Suddenly, a large, long-winged bird of prey glided past us through the clearing in the direction of Carbeth Loch: an Osprey!

Definitely the highlight of the day for me, as I have never seen one of these birds so close to home.

On the path around Craigallian Loch we heard the singing of Sedge Warblers concealed amongst the vegetation: their song is a fast, frenetic (slightly crazy) warble full of harsh cackles and chattering.

Ancient woodland (south of the visitor centre)

In the woods surrounding Craigend Castle we could hear the songs of both Chiffchaffs and Willow Warblers. We also saw a pair of Treecreepers.

Beech tree (Fagus sylvestris)
Distribution transformer on telegraph poles
Bistort (Persicaria bistorta)

Bistort leaves are the main ingredient of Dock pudding (also known as Easter Ledge Pudding), a fried dish traditionally eaten during Lent in Yorkshire (where the World Dock Pudding Competition is held each April in Calderdale), Cumberland and the Lake District.

Dock Pudding Recipes:

Dock Pudding Recipe from BBC Food
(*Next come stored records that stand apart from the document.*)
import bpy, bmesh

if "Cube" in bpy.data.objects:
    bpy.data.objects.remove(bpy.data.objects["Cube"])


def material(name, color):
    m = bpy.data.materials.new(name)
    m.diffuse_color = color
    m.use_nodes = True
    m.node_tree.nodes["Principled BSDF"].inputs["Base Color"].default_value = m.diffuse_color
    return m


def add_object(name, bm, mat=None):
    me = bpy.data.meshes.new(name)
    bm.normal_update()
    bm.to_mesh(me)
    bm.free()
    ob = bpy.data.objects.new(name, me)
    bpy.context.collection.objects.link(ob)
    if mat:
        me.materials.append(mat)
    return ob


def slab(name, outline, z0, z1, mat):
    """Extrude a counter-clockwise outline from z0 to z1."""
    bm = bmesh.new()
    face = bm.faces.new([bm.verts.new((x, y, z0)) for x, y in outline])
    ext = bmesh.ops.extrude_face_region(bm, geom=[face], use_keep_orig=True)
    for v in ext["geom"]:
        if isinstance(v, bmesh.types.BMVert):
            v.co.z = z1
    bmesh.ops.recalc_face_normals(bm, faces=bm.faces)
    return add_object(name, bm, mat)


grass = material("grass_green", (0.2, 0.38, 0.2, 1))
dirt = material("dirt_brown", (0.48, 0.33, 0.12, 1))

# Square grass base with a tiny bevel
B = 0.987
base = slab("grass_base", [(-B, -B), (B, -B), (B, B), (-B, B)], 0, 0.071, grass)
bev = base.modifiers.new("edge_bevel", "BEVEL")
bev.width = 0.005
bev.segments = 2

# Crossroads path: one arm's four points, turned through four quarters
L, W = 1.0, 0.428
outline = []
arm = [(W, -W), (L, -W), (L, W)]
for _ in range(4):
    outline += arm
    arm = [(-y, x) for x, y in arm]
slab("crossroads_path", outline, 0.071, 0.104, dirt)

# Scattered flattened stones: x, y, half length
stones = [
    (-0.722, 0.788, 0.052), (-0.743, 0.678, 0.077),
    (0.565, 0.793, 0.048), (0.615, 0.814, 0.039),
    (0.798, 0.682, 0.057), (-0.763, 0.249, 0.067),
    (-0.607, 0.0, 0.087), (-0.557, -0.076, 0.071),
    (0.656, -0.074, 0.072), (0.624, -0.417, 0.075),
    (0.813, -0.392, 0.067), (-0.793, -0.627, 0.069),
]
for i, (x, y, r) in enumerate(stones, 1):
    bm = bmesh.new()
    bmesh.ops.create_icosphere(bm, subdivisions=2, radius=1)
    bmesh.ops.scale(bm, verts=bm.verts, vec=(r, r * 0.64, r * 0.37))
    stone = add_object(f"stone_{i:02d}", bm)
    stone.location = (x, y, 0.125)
Assorted Dock Pudding Recipes from

Vegetarian Dock Pudding Recipe from

Monday, 2 May 2011

Kilpatrick Hills, West/East Dunbartonshire

Another search for the elusive Adders at Burncrooks Reservoir!

I walked with my parents from Duntocher to the Humphrey Reservoir, past Duncolm and the Lily Loch, to Burncrooks Reservoir and on the way home we crossed the Slacks and Little Round Top instead of following the Humphrey Road.

The Humphrey Road and the Slacks afford some brilliant aerial views of the River Clyde:

The River Clyde from the Slacks
The River Clyde from the Slacks

We cut across the moorland (to the left of the Humphrey Road) where we found a Meadow Pipit's nest in the heather: a neat grass-lined cup holding a set of four tiny, chocolate-mottled eggs.

On the path around Duncolm I saw the first Green Hairstreak butterfly of the day: small, rapidly darting, with wings brown on top and irridescent green underneath.
The drystone wall near the Lily Loch was covered with basking Green Hairstreaks - they fluttered erratically in the sunshine and when they landed they orientated their wings sharply in the direction of the sun.

Green Hairstreak (Callophrys rubi)
Looking towards the Lily Loch from the base of Duncolm - the Green Hairstreak's habitat

Hundreds of huge Horse Leeches (Haemopis sanguisuga) could be seen in the Lily Loch's peaty waters (still bare of vegetation), fattening themselves on a glut of tadpoles.

These large leeches are safe to handle as they're unable to bite through human skin - in Britain, only the rare Medicinal Leech (Hirudo medicinalis) is capable of this (it doesn't stop them from sucking onto you though!).

This plump leech is (rather endearingly) still clutching the reed it grabbed onto as it tried to avoid capture:

Horse Leech (Haemopis sanguisuga)
The Lily Loch with Duncolm behind

The Lily Loch is part of the Dumbarton Muir SSSI (Site of Special Scientific Interest) - it's the only oligotrophic (nutrient poor) loch in Dunbartonshire and is surrounded by an area of raised bog.

Burncrooks Reservoir

As we crossed the grassy hill where the river feeds into Burncrooks, a Sparrowhawk flew up from the ground.

We saw a pair of Greylag Geese (Anser anser) feeding at the edge of Burncrooks Reservoir - these are nervous wild birds and hard to get close to, quickly entering the water the minute they see you. I tried to creep closer through the rushes but the geese began to honk with alarm and were soon swimming out of sight.

Greylag Goose (Anser anser)
Greylag Geese (Anser anser)

We searched amongst the dried golden grasses, dark heather, scree and the russet, wiry tangle of old Bracken fronds...but didn't find any Adders.

On the grassy bank of the smallest Burncrooks Dam, we found a glittering Heath Goldsmith beetle (Carabus nitens).

The river which feeds into the Lily Loch, Duncolm behind
The Slacks
Orange-tip (Anthocharis cardamines) female on foodplant - Cuckoo Flower (Cardamine pratensis)
Wild Pansies (Viola tricolor)
Bracken (Pteridium aquilinum)
Little Round Top Wood